Proper ventilation essential in fight against coronavirus as restrictions ease: experts
A group of Dutch experts are calling on the government to pay more attention to proper ventilation in buildings now that people are allowed to gather in larger groups again. They do not understand why the government does not err on the side of caution on this front, a number of experts in the field of indoor climate said to AD.
At the start of this month, coronavirus restrictions were relaxed to the extent that there is no more limits to the number of people gathered inside a room, as long as they keep 1.5 meters apart. Public health institute RIVM also advised building owners to comply with the building requirements of the Building Decree.
But the importance of ventilation was given no prominence in government communication - something that experts in the field find incomprehensible, according to AD. "In other areas, they did opt for better safe than sorry. Why not here?" Francisco Franchimon, a scientist who specializes in the relationship between public health and indoor climate said to the newspaper. Philo Bluyssen, professor of indoor environment at TU Delft, and indoor climate expert Atze Boerstra agree. "Encouraging people to actively ventilate as much as possible, what could be the harm in that? Who knows how many infections you can prevent with that," Boerstra said.
The three experts AD spoke to teamed up with 236 other international scientists n a letter to the World Health Organization (WHO) and national health institutions calling on them to take the spread of the coronavirus via aerosols seriously. WHO, RIVM and the Dutch government's Outbreak Management Team (OMT) continue to insist that the role of aerosols - tiny floating droplets - in coronavirus infections is unclear, unlike the larger droplets released during coughing and sneezing. But more and more scientists are worried that these smaller droplets, which can stay in the air in an unventilated room for minutes, play a much bigger role in spreading the virus than estimated.
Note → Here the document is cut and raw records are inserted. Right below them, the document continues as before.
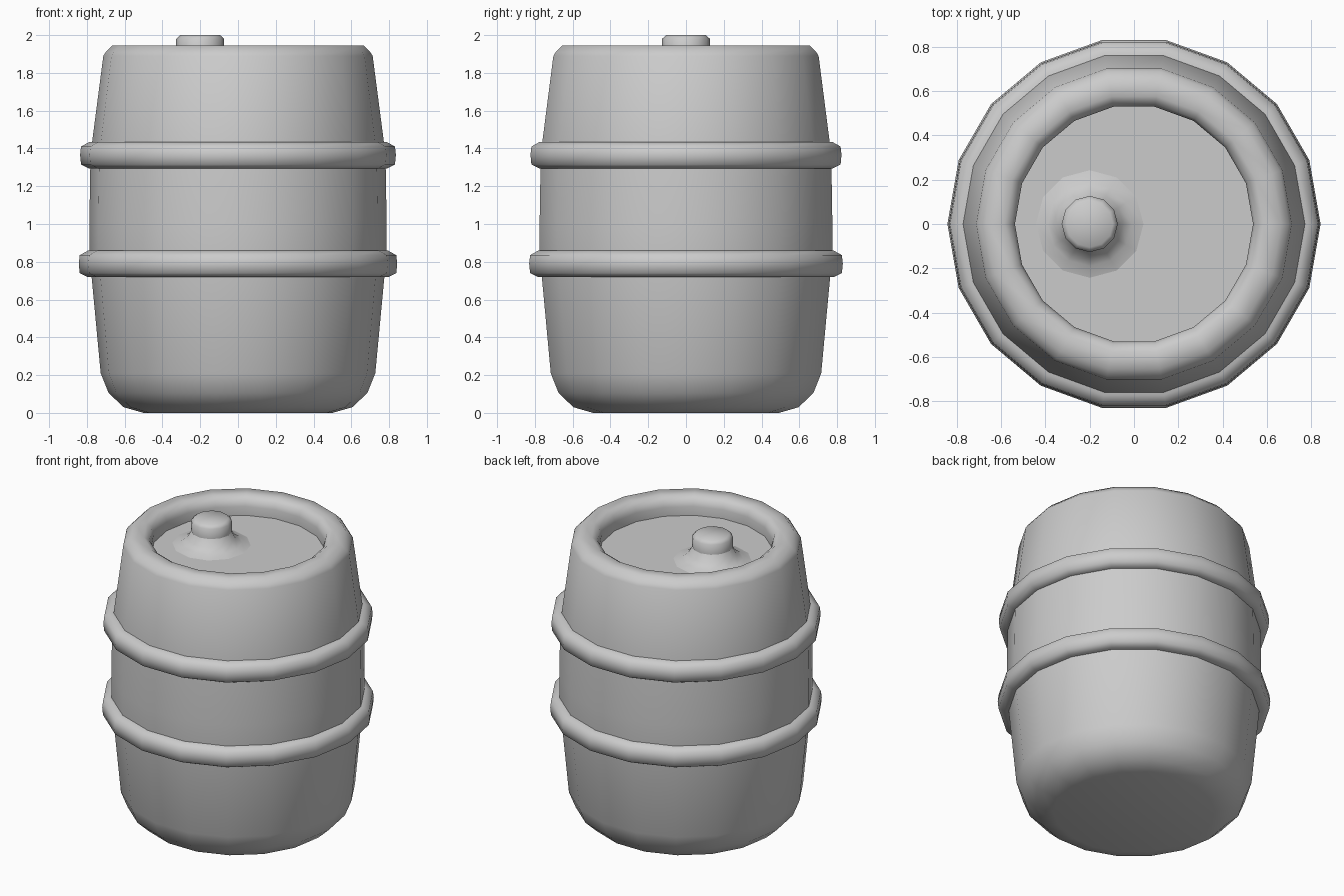
import bpy
import bmesh
from math import cos, sin, tau, radians

if "Cube" in bpy.data.objects:
    bpy.data.objects.remove(bpy.data.objects["Cube"])


def lathe(name, profile, sides, center=(0, 0), closed=False, smooth=50):
    """Spin an (r, z) profile about a vertical axis; r = 0 makes a pole."""
    bm = bmesh.new()
    rings = []
    for r, z in profile:
        if r == 0:
            rings.append([bm.verts.new((center[0], center[1], z))] * sides)
        else:
            rings.append([bm.verts.new((center[0] + r * cos(tau * i / sides),
                                        center[1] + r * sin(tau * i / sides), z))
                          for i in range(sides)])
    pairs = list(zip(rings, rings[1:]))
    if closed:
        pairs.append((rings[-1], rings[0]))
    for a, b in pairs:
        for i in range(sides):
            j = (i + 1) % sides
            bm.faces.new(list(dict.fromkeys((a[i], a[j], b[j], b[i]))))
    bmesh.ops.recalc_face_normals(bm, faces=bm.faces)
    mesh = bpy.data.meshes.new(name)
    bm.to_mesh(mesh)
    bm.free()
    obj = bpy.data.objects.new(name, mesh)
    bpy.context.collection.objects.link(obj)
    bpy.ops.object.select_all(action='DESELECT')
    obj.select_set(True)
    bpy.context.view_layer.objects.active = obj
    bpy.ops.object.shade_smooth_by_angle(angle=radians(smooth))
    return obj


SIDES = 18

# Barrel shell with rounded base, raised rim and sunken lid
lathe("barrel_body", [
    (0, 0), (0.50, 0), (0.605, 0.03), (0.685, 0.105), (0.727, 0.21),
    (0.775, 0.72), (0.787, 0.86), (0.787, 1.0), (0.782, 1.30),
    (0.773, 1.43), (0.713, 1.89), (0.70, 1.91), (0.665, 1.945),
    (0.585, 1.945), (0.55, 1.92), (0.538, 1.88), (0.538, 1.82), (0, 1.82),
], SIDES)

# Two hoops around the belly
for name, z, r in (("lower_hoop", 0.72, 0.843), ("upper_hoop", 1.295, 0.836)):
    lathe(name, [
        (0.74, z), (r - 0.045, z), (r - 0.005, z + 0.02), (r, z + 0.07),
        (r - 0.005, z + 0.115), (r - 0.05, z + 0.14), (0.74, z + 0.14),
    ], SIDES, closed=True, smooth=60)

# Off-centre valve: flared collar and bevelled cap
VALVE = (-0.2, 0)
lathe("valve_collar", [
    (0.25, 1.818), (0.19, 1.835), (0.15, 1.865), (0.118, 1.92), (0, 1.92),
], 12, VALVE)
lathe("valve_cap", [
    (0, 1.912), (0.127, 1.912), (0.127, 1.98), (0.105, 2.0), (0, 2.0),
], 12, VALVE)
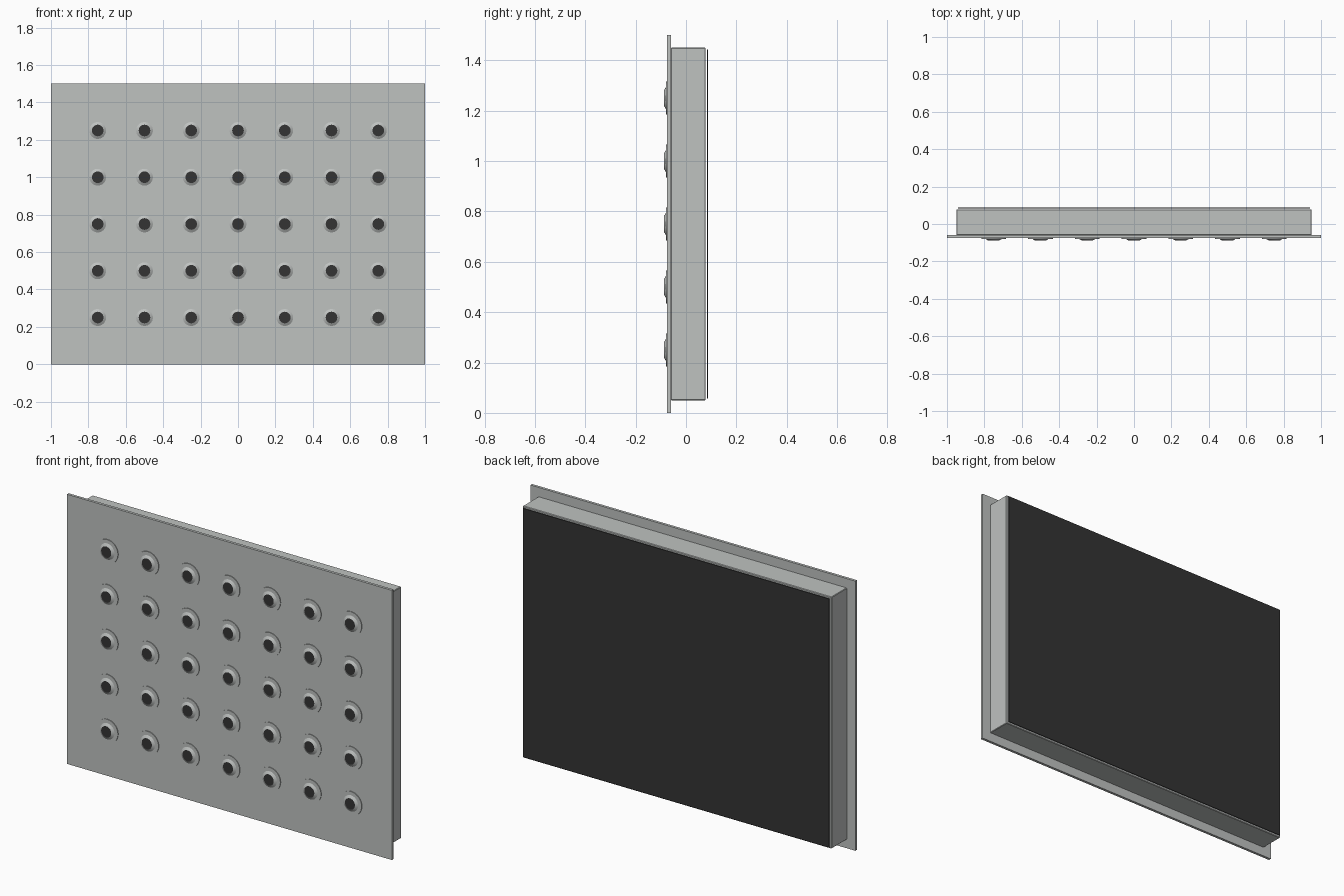
import bpy, bmesh, math

if "Cube" in bpy.data.objects:
    bpy.data.objects.remove(bpy.data.objects["Cube"])


def material(name, rgb):
    m = bpy.data.materials.new(name)
    m.diffuse_color = (*rgb, 1)
    m.use_nodes = True
    m.node_tree.nodes["Principled BSDF"].inputs["Base Color"].default_value = m.diffuse_color
    return m


GREY = material("light grey", (0.52, 0.54, 0.53))
DARK = material("charcoal", (0.033, 0.033, 0.033))


def finish(name, bm, *mats):
    bmesh.ops.recalc_face_normals(bm, faces=bm.faces)
    me = bpy.data.meshes.new(name)
    bm.to_mesh(me)
    bm.free()
    for m in mats:
        me.materials.append(m)
    ob = bpy.data.objects.new(name, me)
    bpy.context.collection.objects.link(ob)
    return ob


def box(name, x, y0, y1, z0, z1, mat):
    bm = bmesh.new()
    bmesh.ops.create_cube(bm, size=1)
    for v in bm.verts:
        v.co = (v.co.x * 2 * x, y1 if v.co.y > 0 else y0, z1 if v.co.z > 0 else z0)
    return finish(name, bm, mat)


# Front plate, housing behind it, and dark back cover
box("front_plate", 1.0, -0.075, -0.06, 0, 1.5, GREY)
housing = box("housing", 0.95, -0.06, 0.078, 0.05, 1.45, GREY)
bev = housing.modifiers.new("edge", 'BEVEL')
bev.width = 0.003
bev.segments = 1
box("back_cover", 0.942, 0.083, 0.087, 0.058, 1.442, DARK)

# Spot fixture: thin flange, conical rim and dark lens, spun from (radius, y)
PROFILE = [(0.066, -0.074), (0.066, -0.079), (0.045, -0.079), (0.031, -0.0875)]
SIDES = 32


def spot(name, cx, cz):
    bm = bmesh.new()
    rings = []
    for r, y in PROFILE:
        rings.append([bm.verts.new((r * math.cos(a), y, r * math.sin(a)))
                      for a in (2 * math.pi * i / SIDES for i in range(SIDES))])
    for a, b in zip(rings, rings[1:]):
        for i in range(SIDES):
            j = (i + 1) % SIDES
            bm.faces.new((a[i], a[j], b[j], b[i]))
    bm.faces.new(rings[0])
    bm.faces.new(rings[-1]).material_index = 1
    ob = finish(name, bm, GREY, DARK)
    ob.location = (cx, 0, cz)
    for p in ob.data.polygons:
        p.use_smooth = len(p.vertices) == 4
    ob.data.set_sharp_from_angle(angle=math.radians(20))


# Grid of 7 x 5 spots
for row in range(5):
    for col in range(7):
        spot(f"spot_{row}_{col}", -0.75 + 0.25 * col, 0.25 + 0.25 * row)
The risk posed by aerosols is increasingly worrisome with autumn and winter approaching - seasons when more people spend more time indoors with their windows closed against the cold. OMT expert Aura Timen warned NRC that the fall will bring a second wave of the coronavirus for that very reason. "I don't see any reason why that shouldn't happen. This type of respiratory virus, including other coronaviruses, thrives in the winter season," she said to NRC. "In the autumn and winter we are indoors more, on top of one another."